Tuesday 12th June 2012
Phil Hanns discusses how Durham County Council is helping local employers support staff affected by cancer.
It’s generally accepted that work makes a positive contribution to most people’s health. There’s also a strong business case for supporting staff with cancer in getting back to work.
Based on such evidence, Macmillan and Durham County Council developed a vocational rehabilitation service in 2011 to help people with cancer get back to work, and to work with employers in the area.
The employer’s role
Evidence suggests that employers,
particularly managers, have a crucial role to play in making sure that a person’s return to work is successful.
Good communication is essential, but nearly half of managers surveyed had not discussed workplace adjustments or sick pay when appropriate,
suggesting that sometimes this support is lacking.
There is also evidence that some employers become less supportive as treatment continues.
Our experience suggests that positive communication at an early stage makes remaining in or returning to work more likely, but that those initial discussions are the most difficult. This led us to provide training sessions aimed at employers and line managers.
The course content is agreed with the employer and participating line managers. This not only makes the session relevant to them, but helps with ‘buy-in’. Content differs with each employer, but has common elements including: what cancer is; treatments and side effects; communication; and workplace modifications. Participants are also given copies of Macmillan’s Essential work and cancer toolkit.
We are planning to deliver this training to a local snack-foods factory over the coming months. The factory’s occupational health professional has been on a cancer awareness session run by the local cancer information centre, and she is aware of the difficulties and anxieties that line managers have about supporting staff with cancer.
The factory has experience of employees affected by cancer and is keen to be doing everything possible to make sure it is providing support to help its staff get back to work.
While larger manufacturing and voluntary sector organisations have been our main focus, we have been less successful in getting smaller employers in the area to take up the training. As the majority of employees in the UK work within small and medium enterprises, it’s important to deliver within this sector too. Therefore we’ve started developing links with local business clubs.
The service gets feedback after each training session and so far this has been very positive. One line manager contacted us after a session to let us know that it had made it much easier to talk to an employee that he had known for 10 years who had just been diagnosed. The training will be considered as part of a more formal evaluation of the team’s work this autumn.

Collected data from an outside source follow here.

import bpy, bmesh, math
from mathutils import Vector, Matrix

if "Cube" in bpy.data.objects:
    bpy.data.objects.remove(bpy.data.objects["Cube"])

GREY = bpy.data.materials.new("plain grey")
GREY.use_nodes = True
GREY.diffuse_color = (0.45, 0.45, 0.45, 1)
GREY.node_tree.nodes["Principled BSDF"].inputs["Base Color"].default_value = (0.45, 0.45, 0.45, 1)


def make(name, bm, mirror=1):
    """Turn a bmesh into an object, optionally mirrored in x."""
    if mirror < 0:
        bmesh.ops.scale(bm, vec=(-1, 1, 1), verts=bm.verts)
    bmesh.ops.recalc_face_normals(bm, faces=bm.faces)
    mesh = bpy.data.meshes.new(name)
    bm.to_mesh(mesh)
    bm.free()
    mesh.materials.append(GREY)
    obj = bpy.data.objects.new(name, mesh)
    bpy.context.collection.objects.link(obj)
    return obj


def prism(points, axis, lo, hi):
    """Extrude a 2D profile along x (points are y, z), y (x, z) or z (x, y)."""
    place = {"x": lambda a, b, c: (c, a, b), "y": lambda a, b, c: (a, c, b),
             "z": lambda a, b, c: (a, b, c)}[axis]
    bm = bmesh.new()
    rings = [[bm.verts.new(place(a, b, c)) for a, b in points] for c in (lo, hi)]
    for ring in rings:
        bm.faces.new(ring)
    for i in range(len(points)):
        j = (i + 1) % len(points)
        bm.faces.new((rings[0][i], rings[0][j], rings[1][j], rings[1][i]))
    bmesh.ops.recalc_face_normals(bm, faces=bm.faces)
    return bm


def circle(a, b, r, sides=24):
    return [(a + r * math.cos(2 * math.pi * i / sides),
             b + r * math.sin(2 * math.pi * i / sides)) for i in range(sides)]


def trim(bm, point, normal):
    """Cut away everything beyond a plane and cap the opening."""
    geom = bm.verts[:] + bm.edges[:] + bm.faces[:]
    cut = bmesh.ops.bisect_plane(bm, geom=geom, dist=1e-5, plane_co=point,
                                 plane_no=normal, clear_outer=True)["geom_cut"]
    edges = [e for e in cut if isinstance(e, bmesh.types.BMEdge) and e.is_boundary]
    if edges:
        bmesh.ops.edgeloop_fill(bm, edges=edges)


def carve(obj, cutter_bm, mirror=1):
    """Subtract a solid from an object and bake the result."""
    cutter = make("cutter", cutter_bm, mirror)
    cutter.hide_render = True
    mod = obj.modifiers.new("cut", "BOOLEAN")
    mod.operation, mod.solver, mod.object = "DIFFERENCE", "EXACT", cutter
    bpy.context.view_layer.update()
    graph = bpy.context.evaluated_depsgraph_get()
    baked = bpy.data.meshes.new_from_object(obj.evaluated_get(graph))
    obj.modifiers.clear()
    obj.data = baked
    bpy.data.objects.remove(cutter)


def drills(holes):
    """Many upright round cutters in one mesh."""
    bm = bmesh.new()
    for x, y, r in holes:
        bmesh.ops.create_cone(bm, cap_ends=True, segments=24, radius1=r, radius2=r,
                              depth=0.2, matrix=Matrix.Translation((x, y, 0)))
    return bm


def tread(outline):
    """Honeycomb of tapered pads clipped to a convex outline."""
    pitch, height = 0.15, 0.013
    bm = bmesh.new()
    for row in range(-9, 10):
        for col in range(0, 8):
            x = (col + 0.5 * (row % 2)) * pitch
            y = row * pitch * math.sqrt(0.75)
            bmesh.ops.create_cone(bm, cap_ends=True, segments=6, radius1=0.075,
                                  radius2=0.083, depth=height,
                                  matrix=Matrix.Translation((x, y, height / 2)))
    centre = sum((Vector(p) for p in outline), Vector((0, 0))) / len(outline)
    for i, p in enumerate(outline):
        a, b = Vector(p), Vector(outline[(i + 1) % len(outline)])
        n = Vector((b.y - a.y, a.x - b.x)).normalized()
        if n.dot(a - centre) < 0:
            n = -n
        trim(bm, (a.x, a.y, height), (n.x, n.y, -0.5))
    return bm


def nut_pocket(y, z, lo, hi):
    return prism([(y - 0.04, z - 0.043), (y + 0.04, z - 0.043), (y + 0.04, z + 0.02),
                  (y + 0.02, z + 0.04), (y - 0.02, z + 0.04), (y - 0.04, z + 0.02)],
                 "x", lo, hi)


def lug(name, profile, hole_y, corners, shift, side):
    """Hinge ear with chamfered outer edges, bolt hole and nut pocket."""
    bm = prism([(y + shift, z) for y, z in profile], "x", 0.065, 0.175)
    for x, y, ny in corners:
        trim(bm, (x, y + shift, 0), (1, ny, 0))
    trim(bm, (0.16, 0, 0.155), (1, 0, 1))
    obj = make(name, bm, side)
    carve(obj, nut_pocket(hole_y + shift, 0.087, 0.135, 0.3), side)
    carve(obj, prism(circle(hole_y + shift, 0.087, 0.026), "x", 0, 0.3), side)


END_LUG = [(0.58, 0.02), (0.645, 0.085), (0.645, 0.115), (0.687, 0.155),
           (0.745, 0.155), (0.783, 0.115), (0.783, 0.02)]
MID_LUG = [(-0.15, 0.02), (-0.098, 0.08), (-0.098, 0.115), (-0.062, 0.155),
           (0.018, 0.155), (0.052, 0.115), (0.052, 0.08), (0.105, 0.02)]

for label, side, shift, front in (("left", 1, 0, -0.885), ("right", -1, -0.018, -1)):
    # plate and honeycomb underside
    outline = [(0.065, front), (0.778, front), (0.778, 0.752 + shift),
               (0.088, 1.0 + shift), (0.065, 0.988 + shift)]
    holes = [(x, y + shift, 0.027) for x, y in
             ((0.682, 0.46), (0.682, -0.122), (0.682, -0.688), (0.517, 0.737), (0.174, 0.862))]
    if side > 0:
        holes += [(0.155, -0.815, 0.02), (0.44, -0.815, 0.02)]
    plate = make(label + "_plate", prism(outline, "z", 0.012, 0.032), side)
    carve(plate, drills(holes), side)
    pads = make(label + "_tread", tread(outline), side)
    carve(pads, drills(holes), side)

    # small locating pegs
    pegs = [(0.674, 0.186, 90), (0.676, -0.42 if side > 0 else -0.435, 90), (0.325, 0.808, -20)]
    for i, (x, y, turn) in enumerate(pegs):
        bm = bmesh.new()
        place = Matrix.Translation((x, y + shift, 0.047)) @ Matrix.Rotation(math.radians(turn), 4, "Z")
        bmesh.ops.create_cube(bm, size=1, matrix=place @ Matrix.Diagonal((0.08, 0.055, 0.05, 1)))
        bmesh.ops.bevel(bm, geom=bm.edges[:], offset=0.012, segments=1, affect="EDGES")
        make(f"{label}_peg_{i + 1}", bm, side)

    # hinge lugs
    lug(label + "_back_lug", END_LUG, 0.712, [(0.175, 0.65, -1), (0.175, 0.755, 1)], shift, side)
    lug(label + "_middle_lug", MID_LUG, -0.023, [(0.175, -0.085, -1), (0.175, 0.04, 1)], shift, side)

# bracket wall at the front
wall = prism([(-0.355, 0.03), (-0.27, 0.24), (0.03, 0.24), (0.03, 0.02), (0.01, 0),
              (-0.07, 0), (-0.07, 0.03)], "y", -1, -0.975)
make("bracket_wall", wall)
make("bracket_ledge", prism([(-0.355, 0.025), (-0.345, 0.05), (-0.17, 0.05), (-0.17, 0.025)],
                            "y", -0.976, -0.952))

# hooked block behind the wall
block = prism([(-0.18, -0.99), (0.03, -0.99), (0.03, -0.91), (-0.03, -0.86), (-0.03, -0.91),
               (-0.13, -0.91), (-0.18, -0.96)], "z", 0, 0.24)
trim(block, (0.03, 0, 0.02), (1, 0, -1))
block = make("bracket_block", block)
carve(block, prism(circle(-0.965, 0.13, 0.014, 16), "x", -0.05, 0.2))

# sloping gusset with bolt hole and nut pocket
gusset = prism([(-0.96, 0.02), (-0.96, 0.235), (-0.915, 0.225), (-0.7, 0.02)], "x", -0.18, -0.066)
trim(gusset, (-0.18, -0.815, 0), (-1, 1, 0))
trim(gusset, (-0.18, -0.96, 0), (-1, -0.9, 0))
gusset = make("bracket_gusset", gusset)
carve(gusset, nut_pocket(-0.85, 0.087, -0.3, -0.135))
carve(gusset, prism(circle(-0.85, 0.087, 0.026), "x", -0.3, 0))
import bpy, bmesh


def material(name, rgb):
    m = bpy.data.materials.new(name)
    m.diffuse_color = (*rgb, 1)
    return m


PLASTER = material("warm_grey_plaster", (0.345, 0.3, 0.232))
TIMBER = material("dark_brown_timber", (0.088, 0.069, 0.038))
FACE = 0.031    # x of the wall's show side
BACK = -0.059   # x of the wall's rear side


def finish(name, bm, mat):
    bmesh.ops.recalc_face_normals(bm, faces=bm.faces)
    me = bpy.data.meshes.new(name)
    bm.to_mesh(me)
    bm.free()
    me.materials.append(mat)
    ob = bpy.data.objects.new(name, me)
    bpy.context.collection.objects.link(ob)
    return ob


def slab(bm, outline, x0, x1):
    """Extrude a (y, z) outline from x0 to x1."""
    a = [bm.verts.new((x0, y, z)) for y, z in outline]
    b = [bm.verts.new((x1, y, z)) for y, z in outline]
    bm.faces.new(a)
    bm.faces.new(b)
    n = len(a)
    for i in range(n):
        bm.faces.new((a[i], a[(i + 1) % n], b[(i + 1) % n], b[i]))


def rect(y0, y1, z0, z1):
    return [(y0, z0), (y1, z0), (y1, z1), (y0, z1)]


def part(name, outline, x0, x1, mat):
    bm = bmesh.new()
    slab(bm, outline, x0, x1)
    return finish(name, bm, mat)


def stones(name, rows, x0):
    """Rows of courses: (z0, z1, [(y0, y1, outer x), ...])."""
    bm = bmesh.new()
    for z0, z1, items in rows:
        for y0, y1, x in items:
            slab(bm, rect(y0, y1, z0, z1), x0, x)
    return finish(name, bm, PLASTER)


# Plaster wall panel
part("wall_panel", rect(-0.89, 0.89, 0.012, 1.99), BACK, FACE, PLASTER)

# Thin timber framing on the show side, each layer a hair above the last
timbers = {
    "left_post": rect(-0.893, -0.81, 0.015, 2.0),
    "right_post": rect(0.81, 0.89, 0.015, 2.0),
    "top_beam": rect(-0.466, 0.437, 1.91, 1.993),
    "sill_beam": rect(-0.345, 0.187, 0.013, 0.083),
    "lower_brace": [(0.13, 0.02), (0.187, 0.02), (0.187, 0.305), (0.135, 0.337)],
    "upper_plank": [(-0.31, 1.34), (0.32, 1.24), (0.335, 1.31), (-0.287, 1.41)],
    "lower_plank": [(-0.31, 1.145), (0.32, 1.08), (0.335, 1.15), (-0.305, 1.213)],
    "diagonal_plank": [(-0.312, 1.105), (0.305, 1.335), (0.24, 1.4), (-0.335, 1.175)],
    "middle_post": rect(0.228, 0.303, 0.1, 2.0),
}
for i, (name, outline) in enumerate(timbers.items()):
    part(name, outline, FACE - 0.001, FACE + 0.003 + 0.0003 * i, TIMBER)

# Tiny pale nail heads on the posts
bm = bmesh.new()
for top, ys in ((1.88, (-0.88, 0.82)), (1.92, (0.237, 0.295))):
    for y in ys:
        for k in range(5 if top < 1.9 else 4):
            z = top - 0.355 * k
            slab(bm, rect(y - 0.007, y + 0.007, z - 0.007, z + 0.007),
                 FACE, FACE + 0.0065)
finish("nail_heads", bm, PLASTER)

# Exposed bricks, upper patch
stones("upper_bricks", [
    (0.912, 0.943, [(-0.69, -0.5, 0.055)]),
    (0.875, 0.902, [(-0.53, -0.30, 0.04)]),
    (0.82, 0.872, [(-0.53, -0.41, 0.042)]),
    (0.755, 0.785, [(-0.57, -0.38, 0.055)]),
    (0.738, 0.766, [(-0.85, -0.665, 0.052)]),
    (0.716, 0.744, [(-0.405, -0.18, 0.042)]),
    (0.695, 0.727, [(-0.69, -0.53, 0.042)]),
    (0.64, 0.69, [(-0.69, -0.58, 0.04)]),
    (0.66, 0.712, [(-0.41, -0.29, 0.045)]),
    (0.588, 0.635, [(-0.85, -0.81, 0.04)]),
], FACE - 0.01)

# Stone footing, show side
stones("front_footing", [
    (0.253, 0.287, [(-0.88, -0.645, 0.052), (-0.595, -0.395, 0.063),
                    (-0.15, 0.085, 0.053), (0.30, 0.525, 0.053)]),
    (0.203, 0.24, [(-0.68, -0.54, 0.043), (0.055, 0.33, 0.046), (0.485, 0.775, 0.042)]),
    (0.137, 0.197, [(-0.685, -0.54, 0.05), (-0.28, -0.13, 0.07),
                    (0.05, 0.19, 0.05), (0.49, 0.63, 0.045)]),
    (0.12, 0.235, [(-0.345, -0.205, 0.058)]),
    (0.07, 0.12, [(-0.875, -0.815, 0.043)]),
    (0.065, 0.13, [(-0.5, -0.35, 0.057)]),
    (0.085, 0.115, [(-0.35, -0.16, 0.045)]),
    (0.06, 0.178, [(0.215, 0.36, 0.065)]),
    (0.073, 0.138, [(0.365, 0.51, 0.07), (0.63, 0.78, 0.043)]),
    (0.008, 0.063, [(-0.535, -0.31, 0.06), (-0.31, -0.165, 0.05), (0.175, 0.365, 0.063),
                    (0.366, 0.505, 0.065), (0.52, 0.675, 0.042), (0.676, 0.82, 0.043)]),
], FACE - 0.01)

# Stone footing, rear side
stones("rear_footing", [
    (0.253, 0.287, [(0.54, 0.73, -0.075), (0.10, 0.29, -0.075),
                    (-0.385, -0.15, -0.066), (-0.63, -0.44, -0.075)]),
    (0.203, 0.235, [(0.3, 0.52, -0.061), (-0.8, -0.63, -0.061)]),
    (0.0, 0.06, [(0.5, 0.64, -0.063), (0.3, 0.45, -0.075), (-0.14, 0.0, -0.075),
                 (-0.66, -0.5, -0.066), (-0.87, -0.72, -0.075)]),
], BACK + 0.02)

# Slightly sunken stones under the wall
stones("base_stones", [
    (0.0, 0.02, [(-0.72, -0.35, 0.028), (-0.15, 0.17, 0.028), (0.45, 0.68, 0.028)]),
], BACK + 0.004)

Cancer in the workplace videos and toolkit
We have five videos that are designed to help employers and managers deal with the situation where an employee has cancer. We also have a pack, The essential work and cancer toolkit, which contains information for employers, employees diagnosed with cancer, and employees caring for someone who has cancer. You can order it free from Be.Macmillan or by calling 0800 500 800.
Contact Phil Hanns, Principal Officer for Macmillan Working with Cancer at Durham County Council, on 0191 370 8764 or email Phil.
1. Johnsson A, et al. Factors influencing return to work: a narrative study of women treated for breast cancer. European Journal of Cancer Care. 2010; 19, 317–323.
2. MacEachen E, Clarke J, Franche RL et al. Systematic review of the qualitative literature on return to work after injury [PDF, 70Kb]. Scandinavian Journal of Work, Environment and Health. 2006; 32(4); 257–269.
3. YouGov online survey of 1,740 UK adults living with cancer. Fieldwork between 26 July–9 August 2010. Results unweighted.
4. Shewbridge A, et al. Working while receiving chemotherapy: a survey of patients’ experiences and factors that influence these. European Journal of Cancer Care. 2012. 21; 117–123.